John Piper examines the book of Ruth's relevant, unchanging themes and its dangerous ability to inspire twenty-first-century readers in the cause of love.
Sex. Race. Scripture. Sovereignty. The book of Ruth entails them all. So readers shouldn't be fooled by its age, says Pastor John Piper. Though its events happened over 3,000 years ago, the story holds astounding relevance for Christians in the twenty-first century.
The sovereignty of God, the sexual nature of humanity, and the gospel of God's mercy for the undeserving-these massive realities never change. And since God is still sovereign, and we are male or female, and Jesus is alive and powerful, A Sweet and Bitter Providence bears a message for readers from all walks of life. But be warned, Piper tells his audience: This ancient love affair between Boaz and Ruth could be dangerous, inspiring all of us to great risks in the cause of love.

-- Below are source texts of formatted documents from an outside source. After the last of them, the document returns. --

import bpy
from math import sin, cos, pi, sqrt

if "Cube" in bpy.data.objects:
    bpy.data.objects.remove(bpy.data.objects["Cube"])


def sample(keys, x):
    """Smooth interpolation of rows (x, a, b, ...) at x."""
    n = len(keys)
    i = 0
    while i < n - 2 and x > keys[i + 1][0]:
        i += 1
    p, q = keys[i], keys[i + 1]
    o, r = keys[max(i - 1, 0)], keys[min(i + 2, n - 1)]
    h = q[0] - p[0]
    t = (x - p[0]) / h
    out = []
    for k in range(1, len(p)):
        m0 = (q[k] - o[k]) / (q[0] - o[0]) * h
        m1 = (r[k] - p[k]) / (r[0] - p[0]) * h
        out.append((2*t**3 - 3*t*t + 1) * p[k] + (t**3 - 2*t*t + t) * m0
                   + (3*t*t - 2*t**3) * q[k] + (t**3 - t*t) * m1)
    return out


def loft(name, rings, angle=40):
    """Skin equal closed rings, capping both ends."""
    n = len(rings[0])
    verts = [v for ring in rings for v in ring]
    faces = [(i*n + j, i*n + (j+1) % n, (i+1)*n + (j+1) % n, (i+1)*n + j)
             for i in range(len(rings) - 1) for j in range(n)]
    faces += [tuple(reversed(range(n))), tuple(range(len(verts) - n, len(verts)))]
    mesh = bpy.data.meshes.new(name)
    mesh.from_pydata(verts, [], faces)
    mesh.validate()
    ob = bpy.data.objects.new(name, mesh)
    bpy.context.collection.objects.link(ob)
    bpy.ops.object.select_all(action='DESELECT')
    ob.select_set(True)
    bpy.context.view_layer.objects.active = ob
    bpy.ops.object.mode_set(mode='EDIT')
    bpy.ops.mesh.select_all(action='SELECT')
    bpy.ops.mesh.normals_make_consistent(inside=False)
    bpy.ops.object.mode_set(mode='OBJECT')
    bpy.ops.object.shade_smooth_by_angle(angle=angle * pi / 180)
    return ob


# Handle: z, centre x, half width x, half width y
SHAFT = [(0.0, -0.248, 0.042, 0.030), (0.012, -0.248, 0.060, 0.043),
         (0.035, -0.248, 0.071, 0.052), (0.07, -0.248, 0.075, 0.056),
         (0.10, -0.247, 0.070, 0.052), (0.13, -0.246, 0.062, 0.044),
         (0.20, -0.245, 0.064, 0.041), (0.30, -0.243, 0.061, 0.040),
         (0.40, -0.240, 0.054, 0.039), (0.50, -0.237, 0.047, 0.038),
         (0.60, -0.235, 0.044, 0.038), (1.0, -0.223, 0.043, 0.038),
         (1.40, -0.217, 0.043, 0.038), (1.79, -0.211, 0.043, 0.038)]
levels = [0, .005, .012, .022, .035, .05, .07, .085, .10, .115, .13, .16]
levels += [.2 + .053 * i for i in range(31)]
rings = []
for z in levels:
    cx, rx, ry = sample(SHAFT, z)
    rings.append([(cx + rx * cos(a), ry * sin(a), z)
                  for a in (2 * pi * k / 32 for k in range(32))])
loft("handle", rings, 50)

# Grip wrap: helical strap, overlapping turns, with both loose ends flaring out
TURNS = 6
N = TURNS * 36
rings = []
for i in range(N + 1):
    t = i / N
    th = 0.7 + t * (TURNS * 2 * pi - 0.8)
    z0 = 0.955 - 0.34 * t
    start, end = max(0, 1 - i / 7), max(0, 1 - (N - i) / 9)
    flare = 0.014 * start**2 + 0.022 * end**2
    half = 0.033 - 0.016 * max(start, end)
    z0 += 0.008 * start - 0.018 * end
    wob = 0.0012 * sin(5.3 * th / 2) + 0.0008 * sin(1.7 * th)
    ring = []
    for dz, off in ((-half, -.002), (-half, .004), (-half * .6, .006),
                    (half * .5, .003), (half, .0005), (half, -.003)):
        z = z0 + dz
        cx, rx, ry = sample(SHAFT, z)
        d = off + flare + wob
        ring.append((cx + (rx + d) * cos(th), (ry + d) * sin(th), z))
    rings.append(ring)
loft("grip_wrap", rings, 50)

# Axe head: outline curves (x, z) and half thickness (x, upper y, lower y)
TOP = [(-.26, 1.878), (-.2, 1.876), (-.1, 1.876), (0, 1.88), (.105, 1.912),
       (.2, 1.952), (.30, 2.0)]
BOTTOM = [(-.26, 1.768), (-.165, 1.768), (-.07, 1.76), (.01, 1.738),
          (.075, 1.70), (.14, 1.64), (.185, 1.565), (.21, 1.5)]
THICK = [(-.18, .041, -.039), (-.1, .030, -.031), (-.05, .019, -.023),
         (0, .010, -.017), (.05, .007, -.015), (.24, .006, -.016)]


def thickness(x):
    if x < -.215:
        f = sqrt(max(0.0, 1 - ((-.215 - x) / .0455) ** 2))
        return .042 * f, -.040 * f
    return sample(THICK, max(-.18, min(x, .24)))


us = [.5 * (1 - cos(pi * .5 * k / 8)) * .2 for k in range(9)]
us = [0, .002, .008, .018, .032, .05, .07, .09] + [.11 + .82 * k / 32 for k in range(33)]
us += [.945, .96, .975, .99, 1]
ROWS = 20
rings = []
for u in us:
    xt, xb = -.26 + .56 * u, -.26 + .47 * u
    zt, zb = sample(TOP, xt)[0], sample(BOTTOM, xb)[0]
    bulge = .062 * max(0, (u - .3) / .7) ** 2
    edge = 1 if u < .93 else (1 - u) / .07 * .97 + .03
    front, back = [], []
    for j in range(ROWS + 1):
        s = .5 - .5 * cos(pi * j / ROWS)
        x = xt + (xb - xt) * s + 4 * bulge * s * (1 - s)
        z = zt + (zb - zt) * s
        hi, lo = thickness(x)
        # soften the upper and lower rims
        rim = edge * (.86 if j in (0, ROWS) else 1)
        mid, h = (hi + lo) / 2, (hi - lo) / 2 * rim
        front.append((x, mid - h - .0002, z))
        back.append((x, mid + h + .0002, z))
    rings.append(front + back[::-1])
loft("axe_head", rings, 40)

Crossway Books/Desiring God
An interesting study on the book of Ruth| Posted January 16, 2010
A Sweet and Bitter Providence is a new book by John Piper examining the applicability of the themes in the book of Ruth for Christians today. The main themes he deals with are the sovereignty of God, gender & sexuality and race relations. I was particularly glad to see him deal with the issue of race relations and the racial diversity of God's kingdom because it is an important topic but one that doesn't always get dealt with well in the Christian community.
Compared to many other Piper books, this one is relatively short. This makes it a fairly easy one to get through, although there were some points where i thought further depth was warranted. The book did tend to jump backwards and forwards in the book of Ruth and to other scriptures so I would recommend you read Ruth first to better grasp where Piper is going with his ideas.
I reviewed this book in its audio format. The narration was clear and easy to listen to. It would have been nice to have the author reading the book as he is quite an expressive speaker/reader.
Overall, while not my favorite John Piper book, I'll still think this one is a worthwhile read.